**** ENTRIES SUPPLIED

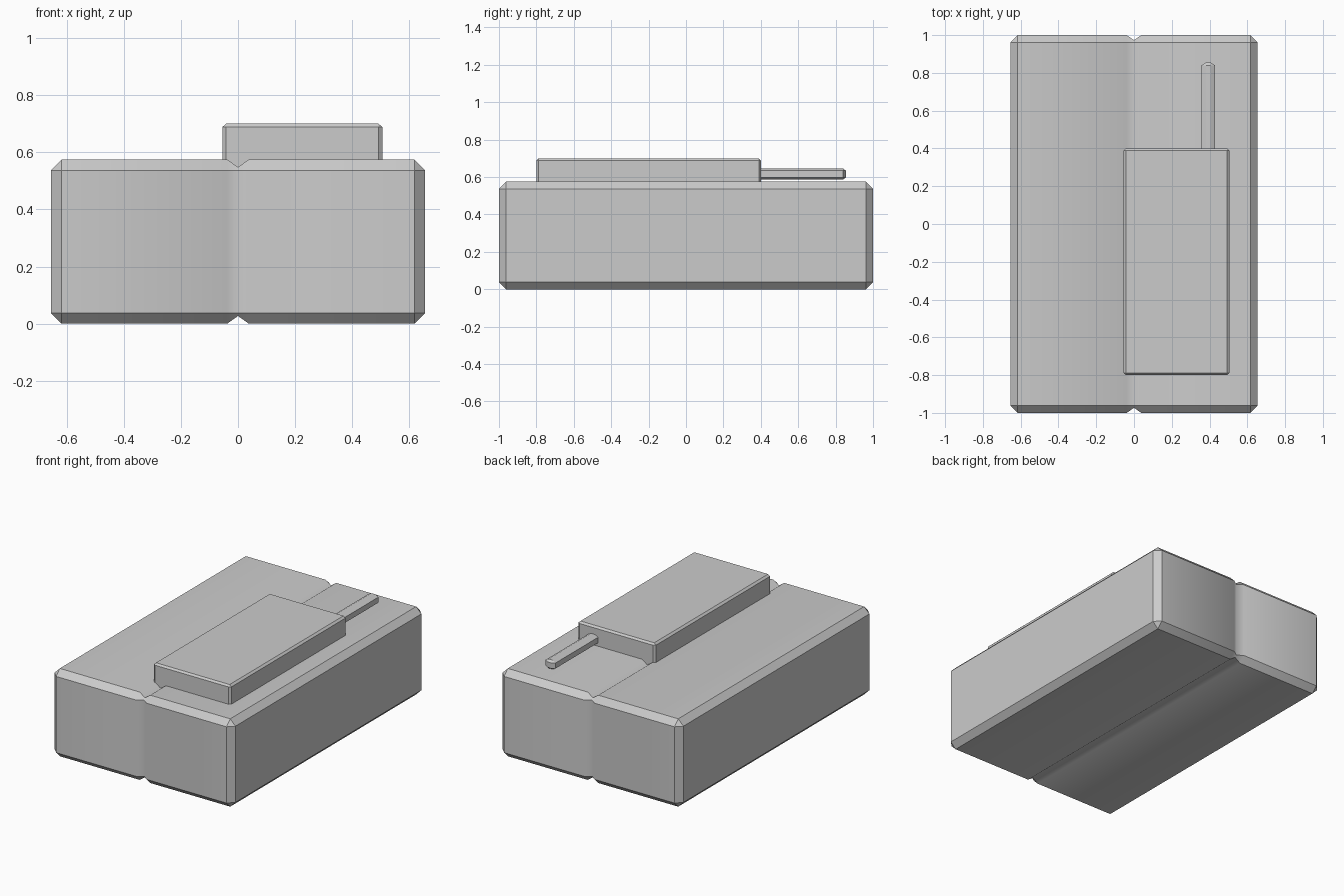
import bpy
import bmesh

old = bpy.data.objects.get("Cube")
if old:
    bpy.data.objects.remove(old, do_unlink=True)

grey = bpy.data.materials.new("plain grey")
grey.use_nodes = True
colour = (0.6, 0.6, 0.6, 1)
grey.diffuse_color = colour
grey.node_tree.nodes["Principled BSDF"].inputs["Base Color"].default_value = colour


def chamfered_box(name, low, high, bevel, groove=None):
    """Box with chamfered edges; groove = (half width, depth) runs around x = 0."""
    (x0, y0, z0), (x1, y1, z1) = low, high
    bx, by, bz = bevel
    # each station: x position and inset as a fraction of the chamfer
    stations = [(x0, 1), (x0 + bx, 0), (x1 - bx, 0), (x1, 1)]
    if groove:
        half, depth = groove
        stations[2:2] = [(-half, 0), (0, depth / by), (half, 0)]
    bm = bmesh.new()
    rings = []
    for x, inset in stations:
        dy, dz = by * inset, bz * inset
        outline = [(y0 + by, z0 + dz), (y1 - by, z0 + dz),
                   (y1 - dy, z0 + bz), (y1 - dy, z1 - bz),
                   (y1 - by, z1 - dz), (y0 + by, z1 - dz),
                   (y0 + dy, z1 - bz), (y0 + dy, z0 + bz)]
        rings.append([bm.verts.new((x, y, z)) for y, z in outline])
    count = len(rings[0])
    for a, b in zip(rings, rings[1:]):
        for i in range(count):
            j = (i + 1) % count
            bm.faces.new((a[i], a[j], b[j], b[i]))
    bm.faces.new(rings[0])
    bm.faces.new(rings[-1])
    # end rings collapse to rectangles, leaving three-sided corners
    bmesh.ops.remove_doubles(bm, verts=bm.verts, dist=0.0005)
    bmesh.ops.recalc_face_normals(bm, faces=bm.faces)
    for face in bm.faces:
        face.smooth = True
    # chamfer edges stay sharp, the groove is softly shaded
    for edge in bm.edges:
        a, b = edge.verts
        in_groove = groove and abs(a.co.x) <= groove[0] + 0.001 and abs(a.co.x - b.co.x) < 0.001
        edge.smooth = bool(in_groove)
    mesh = bpy.data.meshes.new(name)
    bm.to_mesh(mesh)
    bm.free()
    mesh.materials.append(grey)
    obj = bpy.data.objects.new(name, mesh)
    bpy.context.collection.objects.link(obj)
    return obj


# Main body with a shallow groove around its middle
chamfered_box("body", (-0.655, -1, 0), (0.655, 1, 0.575), (0.038, 0.038, 0.038),
              groove=(0.038, 0.027))
# Raised block set into the top
chamfered_box("top_block", (-0.055, -0.8, 0.5), (0.505, 0.4, 0.7), (0.013, 0.011, 0.012))
# Thin rod sticking out of the back of the block
chamfered_box("rod", (0.356, 0.3, 0.586), (0.43, 0.855, 0.646), (0.024, 0.016, 0.012))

********

- **EXERCISE DIRECTIONS**
Pictures should be skipped, and the records retyped word for word.

- **EXERCISE ANSWER**
import bpy
import bmesh

old = bpy.data.objects.get("Cube")
if old:
    bpy.data.objects.remove(old, do_unlink=True)

grey = bpy.data.materials.new("plain grey")
grey.use_nodes = True
colour = (0.6, 0.6, 0.6, 1)
grey.diffuse_color = colour
grey.node_tree.nodes["Principled BSDF"].inputs["Base Color"].default_value = colour


def chamfered_box(name, low, high, bevel, groove=None):
    """Box with chamfered edges; groove = (half width, depth) runs around x = 0."""
    (x0, y0, z0), (x1, y1, z1) = low, high
    bx, by, bz = bevel
    # each station: x position and inset as a fraction of the chamfer
    stations = [(x0, 1), (x0 + bx, 0), (x1 - bx, 0), (x1, 1)]
    if groove:
        half, depth = groove
        stations[2:2] = [(-half, 0), (0, depth / by), (half, 0)]
    bm = bmesh.new()
    rings = []
    for x, inset in stations:
        dy, dz = by * inset, bz * inset
        outline = [(y0 + by, z0 + dz), (y1 - by, z0 + dz),
                   (y1 - dy, z0 + bz), (y1 - dy, z1 - bz),
                   (y1 - by, z1 - dz), (y0 + by, z1 - dz),
                   (y0 + dy, z1 - bz), (y0 + dy, z0 + bz)]
        rings.append([bm.verts.new((x, y, z)) for y, z in outline])
    count = len(rings[0])
    for a, b in zip(rings, rings[1:]):
        for i in range(count):
            j = (i + 1) % count
            bm.faces.new((a[i], a[j], b[j], b[i]))
    bm.faces.new(rings[0])
    bm.faces.new(rings[-1])
    # end rings collapse to rectangles, leaving three-sided corners
    bmesh.ops.remove_doubles(bm, verts=bm.verts, dist=0.0005)
    bmesh.ops.recalc_face_normals(bm, faces=bm.faces)
    for face in bm.faces:
        face.smooth = True
    # chamfer edges stay sharp, the groove is softly shaded
    for edge in bm.edges:
        a, b = edge.verts
        in_groove = groove and abs(a.co.x) <= groove[0] + 0.001 and abs(a.co.x - b.co.x) < 0.001
        edge.smooth = bool(in_groove)
    mesh = bpy.data.meshes.new(name)
    bm.to_mesh(mesh)
    bm.free()
    mesh.materials.append(grey)
    obj = bpy.data.objects.new(name, mesh)
    bpy.context.collection.objects.link(obj)
    return obj


# Main body with a shallow groove around its middle
chamfered_box("body", (-0.655, -1, 0), (0.655, 1, 0.575), (0.038, 0.038, 0.038),
              groove=(0.038, 0.027))
# Raised block set into the top
chamfered_box("top_block", (-0.055, -0.8, 0.5), (0.505, 0.4, 0.7), (0.013, 0.011, 0.012))
# Thin rod sticking out of the back of the block
chamfered_box("rod", (0.356, 0.3, 0.586), (0.43, 0.855, 0.646), (0.024, 0.016, 0.012))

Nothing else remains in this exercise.